There are “unique challenges with a building like this,” said Lansing Mayor Virg Bernero. He called the restoration and rejuvenation of the structure a “Herculean task,” an “incredible challenge” and an “incredible project.”
At one point during his time at the mic, Bernero stopped and asked for a moment to listen to the jackhammer-like sounds of construction in the background: “That’s the sound of progress,” he said with a smile.
The Knapp’s Center has sat vacant for 10 years. The past three of those have been spent trying to wrangle the financing for the restoration of the building, said Karl Dorshimer, director of economic development of the Lansing Economic Area Partnership.
Dorshimer says the project is using a $5.9 million U.S. Department of Housing and Urban Development loan (the cause of delay), federal and state historic tax credits, Michigan brownfield tax credits, federal new market tax credits and local tax exemptions through a Renaissance Zone. The total incentive package comes out to around $20 million.
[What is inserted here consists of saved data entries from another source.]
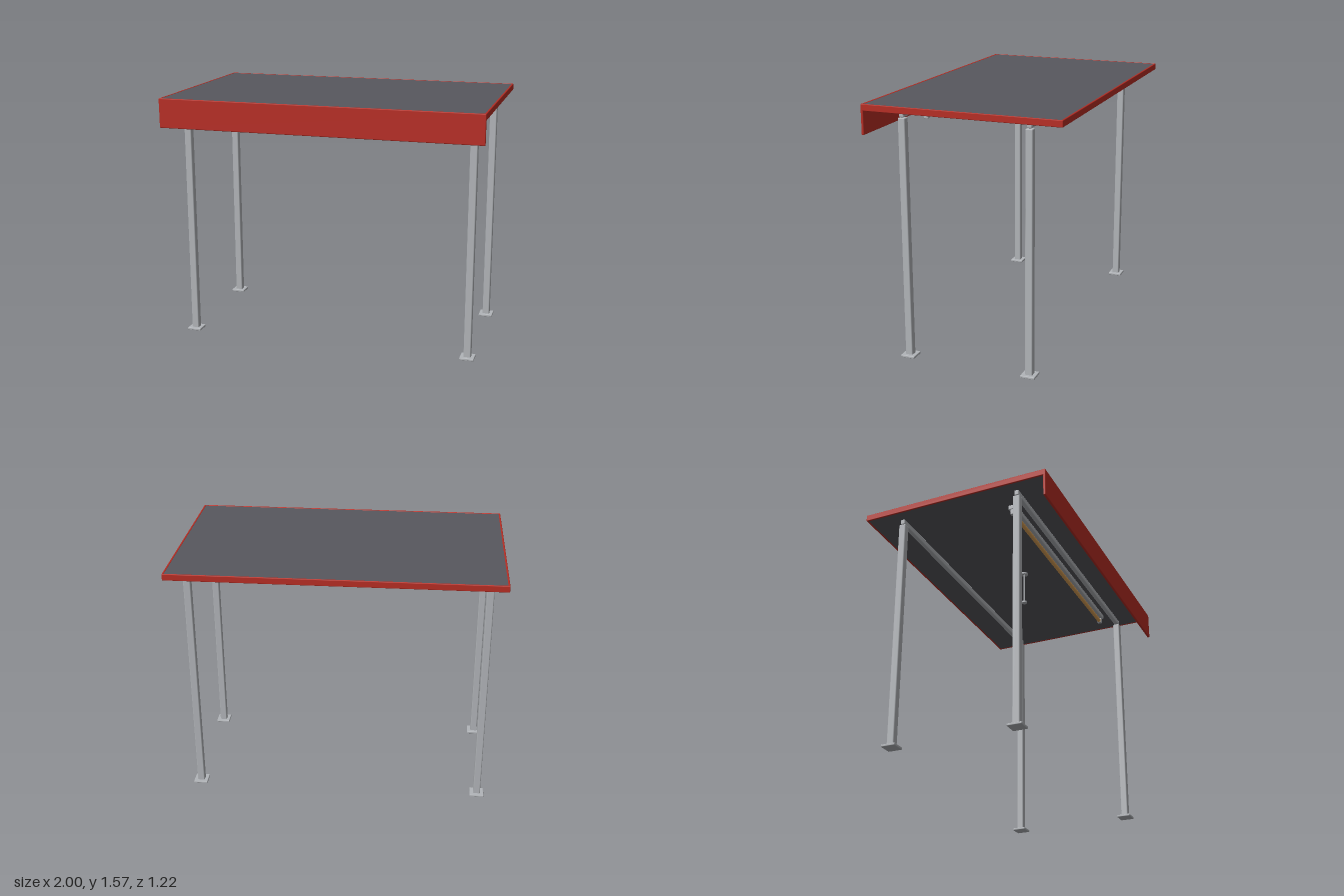
import * as THREE from 'three';
import { RoundedBoxGeometry } from 'three/addons/geometries/RoundedBoxGeometry.js';

const material = (name, color) => {
  const m = new THREE.MeshStandardMaterial({ color });
  m.name = name;
  return m;
};

export function createModel() {
  const roofGrey = material('roof grey', 0x58585e);
  const red = material('trim red', 0xb82d24);
  const steel = material('galvanised steel', 0xb2b5b9);
  const amber = material('lamp amber', 0xe0a458);

  const model = new THREE.Group();
  model.name = 'canopy';

  const add = (parent, name, geometry, mat, x, y, z) => {
    const mesh = new THREE.Mesh(geometry, mat);
    mesh.name = name;
    mesh.position.set(x, y, z);
    parent.add(mesh);
    return mesh;
  };
  // Box with slightly softened edges
  const bar = (w, h, d, r) => new RoundedBoxGeometry(w, h, d, 1, r);

  // Roof panel framed by red trim, with a deep fascia at the front
  const roof = new THREE.Group();
  roof.name = 'roof';
  model.add(roof);
  add(roof, 'roofPanel', new THREE.BoxGeometry(1.984, 0.036, 1.204), roofGrey, 0, 1.547, 0);
  for (const s of [-1, 1]) {
    add(roof, s > 0 ? 'leftTrim' : 'rightTrim', bar(0.012, 0.04, 1.22, 0.004), red, s * 0.994, 1.547, 0);
  }
  add(roof, 'backTrim', bar(2, 0.04, 0.012, 0.004), red, 0, 1.547, -0.604);
  add(roof, 'frontFascia', bar(2, 0.182, 0.016, 0.005), red, 0, 1.476, 0.602);

  // Two post-and-beam frames
  for (const sz of [-1, 1]) {
    const frame = new THREE.Group();
    frame.name = sz > 0 ? 'frontFrame' : 'backFrame';
    frame.position.z = sz * 0.39;
    model.add(frame);
    add(frame, 'beam', bar(1.85, 0.036, 0.03, 0.006), steel, 0, 1.508, 0);
    for (const sx of [-1, 1]) {
      add(frame, 'post', bar(0.045, 1.481, 0.045, 0.006), steel, sx * 0.906, 0.7465, 0);
      add(frame, 'basePlate', bar(0.09, 0.015, 0.09, 0.004), steel, sx * 0.906, 0.0075, 0);
    }
  }

  // Strip light hung under the roof, parallel to the front beam
  const lamp = new THREE.Group();
  lamp.name = 'stripLight';
  lamp.position.z = 0.302;
  model.add(lamp);
  add(lamp, 'lampHousing', bar(1.58, 0.032, 0.053, 0.006), steel, 0, 1.513, 0);
  const tube = add(lamp, 'lampTube', new THREE.CylinderGeometry(0.013, 0.013, 1.53, 16), amber, 0, 1.478, 0);
  tube.rotation.z = Math.PI / 2;
  for (const s of [-1, 1]) {
    add(lamp, 'lampHolder', bar(0.025, 0.038, 0.03, 0.004), steel, s * 0.775, 1.481, 0);
  }

  // Hanging rod with ceiling flange and end disc
  const hanger = new THREE.Group();
  hanger.name = 'hangingRod';
  hanger.position.z = 0.036;
  model.add(hanger);
  const disc = (r, h) => new THREE.CylinderGeometry(r, r, h, 20);
  add(hanger, 'ceilingFlange', disc(0.024, 0.012), steel, 0, 1.524, 0);
  add(hanger, 'rod', disc(0.005, 0.222), steel, 0, 1.413, 0);
  add(hanger, 'endDisc', disc(0.018, 0.011), steel, 0, 1.304, 0);

  return model;
}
The rest will be borrowed from a lender.
Dorshimer said because of the Renaissance Zone, the development won’t pay any property (personal or real) for 12 years. After the tax breaks expire and the taxes are phased back in, the city will cash in because the property will be worth “10 times more than what they’re paying right now based on the improvements to the property,” Dorshimer said.